17:43 GMT21 June 2021
Listen Live
    Get short URL

    The Ministry of Petroleum and Energy in Norway on Thursday has given green light to the development and operation plan of the oil group Statoil for Johan Sverdrup field.

    The Norwegian economy has been suffering from significantly falling oil prices and strongly depends on the country's energy sector. That makes the approval of Statoil's project not only a significant boost to the country's oil sector, but also a promise of an improving economy in general.

    The fifth largest oil field to ever be found off the Norwegian coast will be developed in several phases. During the first phase, worth 12.7 billion euros, four bridge-linked platforms and three subsea water injection templates are planned. The initial element of the Johan Sverdrup development, the pre-drilling template, was installed on the field last week.

    According to Statoil, the development of the offshore field will be cost effictive even with oil prices as low as $40 per barrel.

    Initiators of the giant North Sea oil project expect a 70% recovery rate which will allow advanced technology for increased oil recovery in further phases. The phase one development of operations is supposed to yield around 315,000 to 380,000 barrels a day. The first oil extraction is planned for late 2019.

    "Focused efforts are now underway in the partnership to ensure that the opportunities and enormous values in the Johan Sverdrup field are captured," executive vice president for Development and Production Norway Arne Sigve Nylund said.

    The Johan Sverdrup partnership consists of a number of companies. Among them, Statoil has the largest share of more than 40%.

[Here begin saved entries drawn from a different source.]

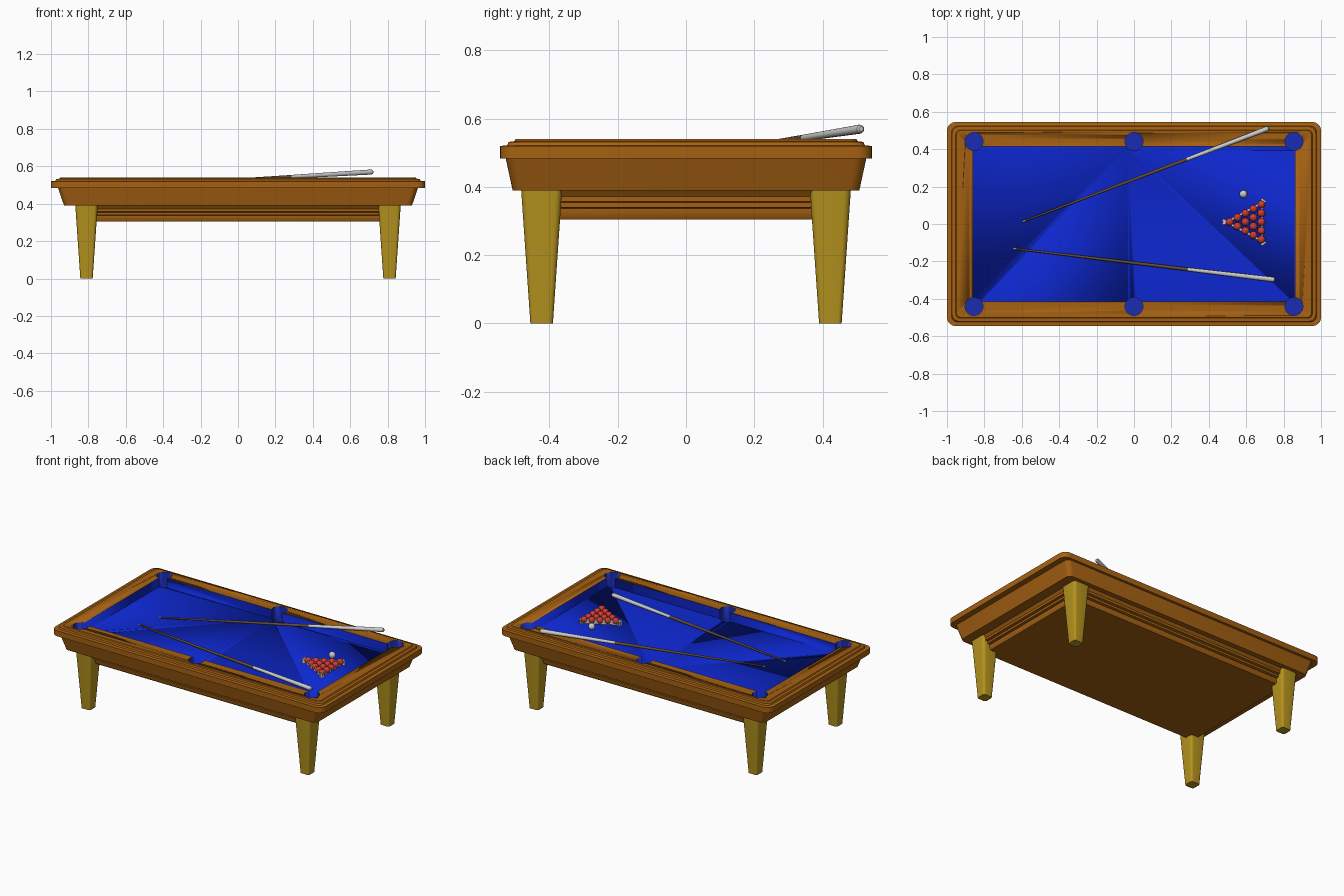
import bpy, bmesh, math
from mathutils import Vector

if "Cube" in bpy.data.objects:
    bpy.data.objects.remove(bpy.data.objects["Cube"])

def mat(name, rgb):
    m = bpy.data.materials.new(name)
    m.diffuse_color = (*rgb, 1)
    m.use_nodes = True
    m.node_tree.nodes["Principled BSDF"].inputs["Base Color"].default_value = m.diffuse_color
    return m

WOOD = mat("wood", (0.38, 0.12, 0.006))
GOLD = mat("leg_wood", (0.46, 0.29, 0.013))
CLOTH = mat("cloth", (0.004, 0.02, 0.62))
POCKET = mat("pocket_lining", (0.01, 0.025, 0.45))
RED = mat("red", (0.62, 0.045, 0.035))
SHAFT = mat("shaft_wood", (0.13, 0.075, 0.035))

def finish(bm, name, mats=(), smooth=True):
    bmesh.ops.recalc_face_normals(bm, faces=bm.faces)
    me = bpy.data.meshes.new(name)
    bm.to_mesh(me)
    bm.free()
    ob = bpy.data.objects.new(name, me)
    bpy.context.collection.objects.link(ob)
    for m in mats:
        me.materials.append(m)
    if smooth:
        bpy.ops.object.select_all(action='DESELECT')
        ob.select_set(True)
        bpy.context.view_layer.objects.active = ob
        bpy.ops.object.shade_smooth_by_angle(angle=math.radians(30))
    return ob

def round_rect(hx, hy, r, seg=5):
    """Outline of a rectangle with rounded corners."""
    pts = []
    for k, (sx, sy) in enumerate([(1, 1), (-1, 1), (-1, -1), (1, -1)]):
        for i in range(seg + 1):
            a = math.pi / 2 * (k + i / seg)
            pts.append((sx * (hx - r) + r * math.cos(a), sy * (hy - r) + r * math.sin(a)))
    return pts

def loft(levels, cx=0, cy=0, cloth_from=None):
    """Stack of rounded rectangles (hx, hy, r, z), capped at both ends."""
    bm = bmesh.new()
    rings = [[bm.verts.new((x + cx, y + cy, z)) for x, y in round_rect(hx, hy, r)]
             for hx, hy, r, z in levels]
    n = len(rings[0])
    bm.faces.new(rings[0])
    for k, (a, b) in enumerate(zip(rings, rings[1:])):
        for i in range(n):
            f = bm.faces.new((a[i], a[(i + 1) % n], b[(i + 1) % n], b[i]))
            if cloth_from is not None and k >= cloth_from:
                f.material_index = 1
    top = bm.faces.new(rings[-1])
    if cloth_from is not None:
        top.material_index = 1
    return bm

# Table body: apron, stepped rail, sunken cloth bed
BED = 0.48
table = finish(loft([
    (0.93, 0.508, 0.03, 0.39), (0.962, 0.528, 0.035, 0.483),
    (1.0, 0.545, 0.045, 0.483), (1.0, 0.545, 0.045, 0.52),
    (0.976, 0.524, 0.035, 0.522), (0.972, 0.52, 0.035, 0.532),
    (0.954, 0.503, 0.025, 0.534), (0.95, 0.5, 0.025, 0.54),
    (0.862, 0.414, 0.001, 0.54), (0.862, 0.414, 0.001, BED)], cloth_from=8),
    "table_body", (WOOD, CLOTH, POCKET))

# Six pockets cut into the rail and bed
for x in (-0.855, 0, 0.855):
    for s in (-1, 1):
        bm = bmesh.new()
        bmesh.ops.create_cone(bm, cap_ends=True, segments=32, radius1=0.048, radius2=0.048, depth=0.2)
        bmesh.ops.translate(bm, vec=(x, s * 0.441, 0.53), verts=bm.verts)
        for f in bm.faces:
            f.material_index = 2
        cutter = finish(bm, "pocket_cutter", (WOOD, CLOTH, POCKET))
        cutter.hide_render = True
        mod = table.modifiers.new("pocket", 'BOOLEAN')
        mod.operation, mod.solver, mod.object = 'DIFFERENCE', 'EXACT', cutter
        bpy.ops.object.select_all(action='DESELECT')
        table.select_set(True)
        bpy.context.view_layer.objects.active = table
        bpy.ops.object.modifier_apply(modifier=mod.name)
        bpy.data.objects.remove(cutter)

# Moulded underframe
finish(loft([(h + 0.39, h, 0.01, z) for h, z in [
    (0.42, 0.305), (0.428, 0.32), (0.428, 0.337), (0.445, 0.34), (0.445, 0.354),
    (0.462, 0.357), (0.462, 0.372), (0.475, 0.391)]]), "underframe", (WOOD,))

# Tapered legs
for sx, nx in ((-1, "left"), (1, "right")):
    for sy, ny in ((-1, "front"), (1, "back")):
        finish(loft([(0.033, 0.033, 0.012, 0), (0.06, 0.06, 0.02, 0.392)], sx * 0.81, sy * 0.423),
               f"{ny}_{nx}_leg", (GOLD,))

# Balls
def ball(name, x, y, mats=()):
    bm = bmesh.new()
    bmesh.ops.create_uvsphere(bm, u_segments=20, v_segments=12, radius=0.021)
    bmesh.ops.translate(bm, vec=(x, y, BED + 0.021), verts=bm.verts)
    finish(bm, name, mats)

RACK_Y = 0.011
for row in range(5):
    for i in range(row + 1):
        ball("red_ball", 0.511 + row * 0.0425, RACK_Y + (i - row / 2) * 0.047, (RED,))
ball("cue_ball", 0.585, 0.16)

# Triangle rack: rounded triangular frame
def triangle(r, seg=6):
    core = [Vector((0.468, RACK_Y)), Vector((0.698, RACK_Y - 0.125)), Vector((0.698, RACK_Y + 0.125))]
    pts = []
    for k in range(3):
        d0, d1 = core[k] - core[k - 1], core[(k + 1) % 3] - core[k]
        a0 = math.atan2(-d0.x, d0.y)
        turn = (math.atan2(-d1.x, d1.y) - a0) % (2 * math.pi)
        for i in range(seg + 1):
            a = a0 + turn * i / seg + math.pi
            pts.append((core[k].x + r * math.cos(a), core[k].y + r * math.sin(a)))
    return pts

bm = bmesh.new()
z0, z1 = BED, BED + 0.028
rings = [[bm.verts.new((x, y, z)) for x, y in triangle(r)]
         for r, z in ((0.02, z0), (0.02, z1), (0.007, z1), (0.007, z0))]
n = len(rings[0])
for k in range(4):
    a, b = rings[k], rings[(k + 1) % 4]
    for i in range(n):
        bm.faces.new((a[i], a[(i + 1) % n], b[(i + 1) % n], b[i]))
finish(bm, "triangle_rack")

# Cues: dark shaft with pale tip and butt, turned around the line from tip to butt
def turned(name, p, q, profile, mats=()):
    axis = q - p
    rot = axis.to_track_quat('Z', 'Y')
    bm = bmesh.new()
    rings = [[bm.verts.new(p + axis * t + rot @ Vector((r * math.cos(a), r * math.sin(a), 0)))
              for a in [2 * math.pi * i / 16 for i in range(16)]] for t, r in profile]
    for a, b in zip(rings, rings[1:]):
        for i in range(16):
            bm.faces.new((a[i], a[(i + 1) % 16], b[(i + 1) % 16], b[i]))
    bm.faces.new(rings[0])
    bm.faces.new(rings[-1])
    finish(bm, name, mats)

for side, tip, butt in (("back", (-0.597, 0.012, 0.492), (0.722, 0.513, 0.57)),
                        ("front", (-0.647, -0.131, 0.486), (0.754, -0.298, 0.494))):
    p, q = Vector(tip), Vector(butt)
    turned(side + "_cue_tip", p, q, [(0, 0.003), (0.003, 0.005), (0.012, 0.005)])
    turned(side + "_cue_shaft", p, q, [(0.012, 0.005), (0.667, 0.0095)], (SHAFT,))
    turned(side + "_cue_butt", p, q, [(0.667, 0.0097), (0.99, 0.0135), (0.997, 0.0115), (1, 0.007)])
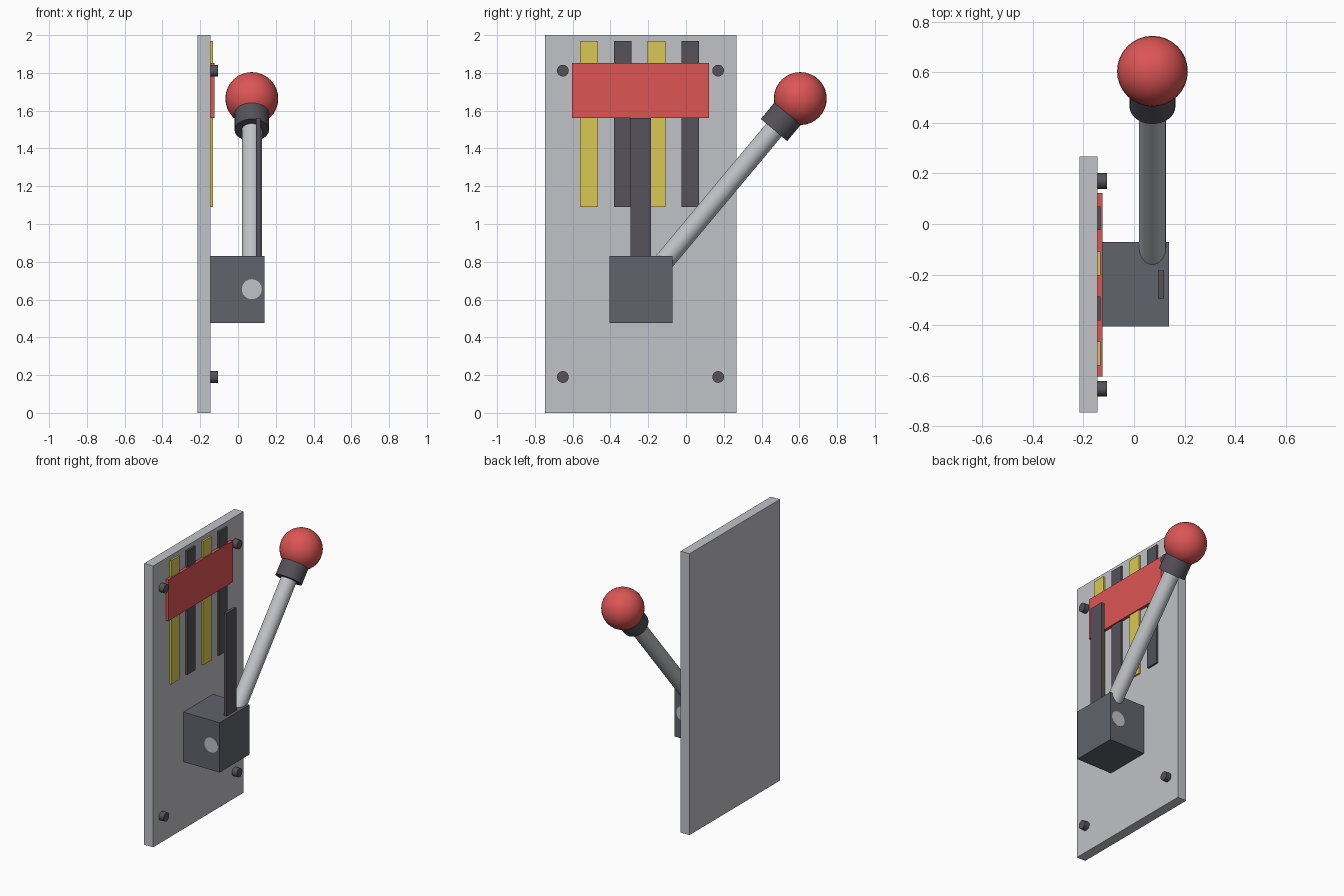
import bpy, math
from mathutils import Vector

if "Cube" in bpy.data.objects:
    bpy.data.objects.remove(bpy.data.objects["Cube"])


def material(name, rgb):
    m = bpy.data.materials.new(name)
    m.diffuse_color = (*rgb, 1)
    m.use_nodes = True
    m.node_tree.nodes["Principled BSDF"].inputs["Base Color"].default_value = m.diffuse_color
    return m


RED = material("red", (0.72, 0.09, 0.09))
YELLOW = material("yellow", (0.70, 0.58, 0.09))
LIGHT = material("light_grey", (0.53, 0.54, 0.57))
HOUSING = material("housing_grey", (0.12, 0.125, 0.15))
DARK = material("dark_grey", (0.09, 0.085, 0.1))


def finish(name, mat, smooth=False):
    ob = bpy.context.object
    ob.name = name
    ob.data.materials.append(mat)
    if smooth:
        bpy.ops.object.shade_smooth_by_angle(angle=math.radians(35))
    return ob


def box(name, xs, ys, zs, mat):
    lo, hi = Vector((xs[0], ys[0], zs[0])), Vector((xs[1], ys[1], zs[1]))
    bpy.ops.mesh.primitive_cube_add(size=1, location=(lo + hi) / 2)
    bpy.context.object.scale = hi - lo
    bpy.ops.object.transform_apply(location=False, rotation=False, scale=True)
    return finish(name, mat)


def rod(name, a, b, r, mat, sides=32):
    a, b = Vector(a), Vector(b)
    bpy.ops.mesh.primitive_cylinder_add(
        vertices=sides, radius=r, depth=(b - a).length, location=(a + b) / 2,
        rotation=(b - a).to_track_quat('Z', 'Y').to_euler())
    return finish(name, mat, True)


# Wall plate
FACE = -0.145
box("back_plate", (-0.215, FACE), (-0.747, 0.268), (0, 2), LIGHT)

# Corner bolts
for y in (-0.652, 0.17):
    for z in (0.19, 1.812):
        rod("bolt", (FACE - 0.02, y, z), (-0.107, y, z), 0.031, DARK, 24)

# Warning stripes and the red panel across them
for i in range(4):
    y = -0.56 + i * 0.1785
    box("stripe", (FACE - 0.01, -0.132), (y, y + 0.094), (1.09, 1.97),
        DARK if i % 2 else YELLOW)
box("red_panel", (FACE - 0.005, -0.124), (-0.603, 0.122), (1.56, 1.853), RED)

# Housing with pivot axle and upright guide bar
box("housing", (FACE, 0.139), (-0.405, -0.072), (0.477, 0.831), HOUSING)
LX, PZ = 0.073, 0.655
rod("pivot_axle", (LX, -0.406, PZ), (LX, -0.071, PZ), 0.053, LIGHT)
box("guide_bar", (0.095, 0.118), (-0.295, -0.184), (0.7, 1.56), DARK)

# Lever: shaft, collar and ball knob
pivot, knob = Vector((LX, -0.2385, PZ)), Vector((LX, 0.605, 1.664))
axis = (knob - pivot).normalized()
rod("lever_shaft", pivot, knob - axis * 0.1, 0.053, LIGHT)
rod("lever_collar", knob - axis * 0.217, knob - axis * 0.08, 0.091, DARK)
bpy.ops.mesh.primitive_uv_sphere_add(segments=32, ring_count=16, radius=0.14,
                                     location=knob)
finish("lever_knob", RED, True)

    According to Statoil, the development of the Johan Sverdrup field is an extremely significant industrial project for Norway. Because of the low oil prices, oil companies have limited their investments, and more than 20,000 jobs have been cut in the sector since the beginning of 2014. In May, the unemployment rate in Norway reached 4.3 percent.

    Johan Sverdrup is expected to generate $200 billion in revenues within the next 50 years and create 51,000 direct and indirect jobs, which is especially important for Norway these days. Forty-billion kroner contracts have already been awarded, the group said.

    Statoil's announcement followed a government report that showed weak economic growth for Norway.


    Oil for Jets? China Could Win Iran's Largest Oil Field in $1Bln Arms Deal
    US Oil Rig Count Increases for Fifth Straight Week
    Oil Crashes to Lowest Price in Six Years on China Fears
    offshore oil drilling, oil field, oil companies, Statoil, Norway
    Community standardsDiscussion